** What needs to be done **
Your copy should hold exactly the lines from the beginning of the listing below through the line with "grey.diffuse_color = colour", without any pictures.

+++ Dataset records

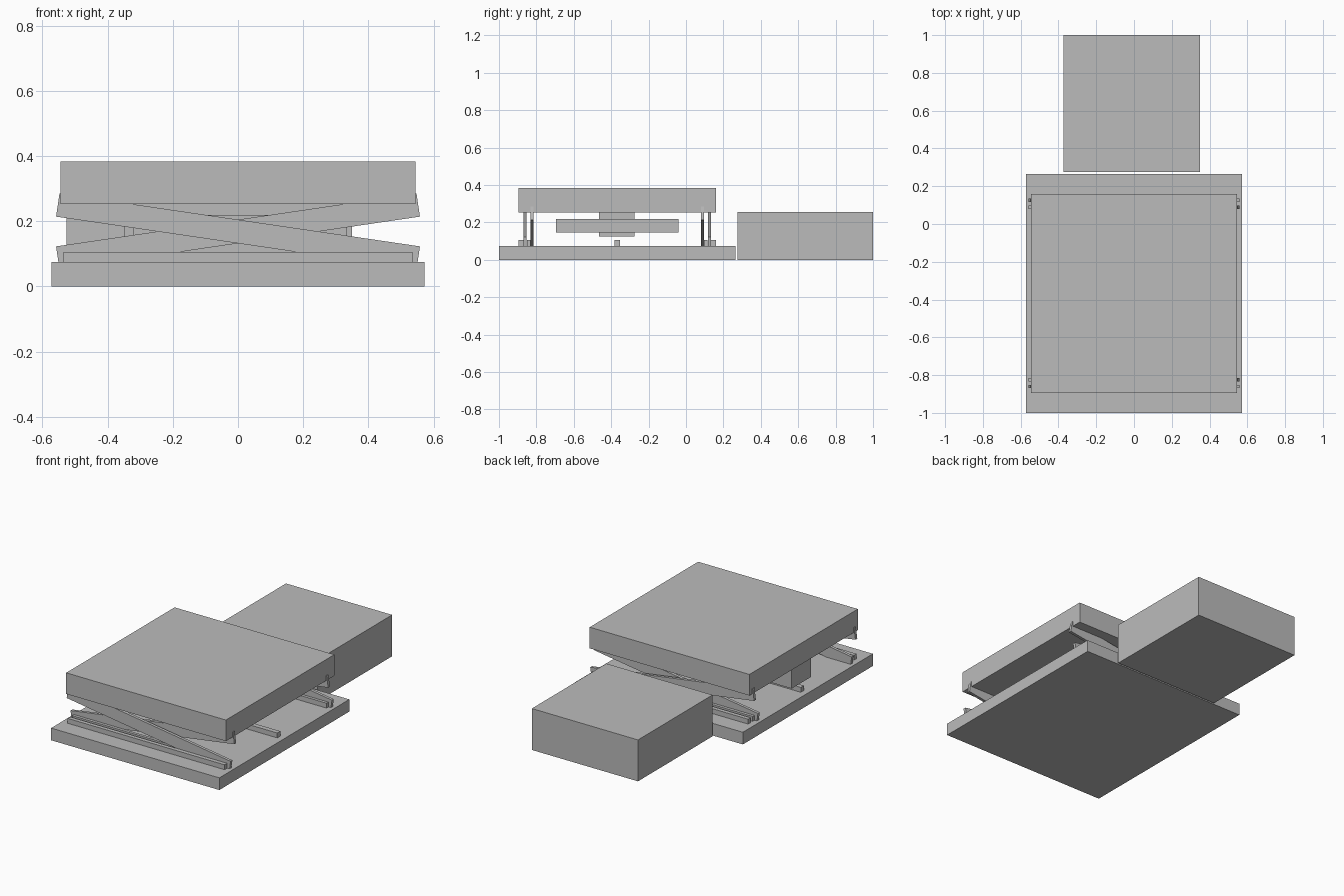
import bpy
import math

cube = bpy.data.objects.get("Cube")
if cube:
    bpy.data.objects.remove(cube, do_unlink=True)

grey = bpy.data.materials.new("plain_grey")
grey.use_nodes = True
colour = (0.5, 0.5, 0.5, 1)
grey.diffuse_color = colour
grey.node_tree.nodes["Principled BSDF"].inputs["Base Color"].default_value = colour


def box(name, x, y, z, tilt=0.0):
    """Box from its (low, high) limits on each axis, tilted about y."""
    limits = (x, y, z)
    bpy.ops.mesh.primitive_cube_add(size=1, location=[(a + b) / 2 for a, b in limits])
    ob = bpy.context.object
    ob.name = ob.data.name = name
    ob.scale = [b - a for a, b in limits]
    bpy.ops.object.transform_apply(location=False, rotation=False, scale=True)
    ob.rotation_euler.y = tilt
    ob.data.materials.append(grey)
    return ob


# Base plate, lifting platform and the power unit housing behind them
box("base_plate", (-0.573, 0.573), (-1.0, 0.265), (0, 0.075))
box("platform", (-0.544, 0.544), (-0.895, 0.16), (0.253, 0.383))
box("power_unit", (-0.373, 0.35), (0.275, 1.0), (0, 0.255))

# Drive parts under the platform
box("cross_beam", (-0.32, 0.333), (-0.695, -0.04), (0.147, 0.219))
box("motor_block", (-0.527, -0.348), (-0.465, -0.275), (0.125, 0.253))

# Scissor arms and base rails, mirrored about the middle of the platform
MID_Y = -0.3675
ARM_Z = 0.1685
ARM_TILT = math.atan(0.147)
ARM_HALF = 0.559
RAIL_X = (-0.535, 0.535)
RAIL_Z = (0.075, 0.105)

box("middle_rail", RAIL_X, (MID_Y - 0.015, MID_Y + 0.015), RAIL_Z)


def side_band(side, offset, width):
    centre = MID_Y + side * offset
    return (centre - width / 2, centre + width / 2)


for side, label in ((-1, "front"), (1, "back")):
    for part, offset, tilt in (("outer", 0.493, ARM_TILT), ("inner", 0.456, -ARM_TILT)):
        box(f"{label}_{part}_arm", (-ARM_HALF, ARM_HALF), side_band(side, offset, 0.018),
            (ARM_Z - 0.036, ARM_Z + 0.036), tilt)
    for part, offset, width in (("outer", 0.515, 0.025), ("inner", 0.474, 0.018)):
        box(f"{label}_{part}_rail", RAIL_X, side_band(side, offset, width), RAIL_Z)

++++++

** Problem solution **
import bpy
import math

cube = bpy.data.objects.get("Cube")
if cube:
    bpy.data.objects.remove(cube, do_unlink=True)

grey = bpy.data.materials.new("plain_grey")
grey.use_nodes = True
colour = (0.5, 0.5, 0.5, 1)
grey.diffuse_color = colour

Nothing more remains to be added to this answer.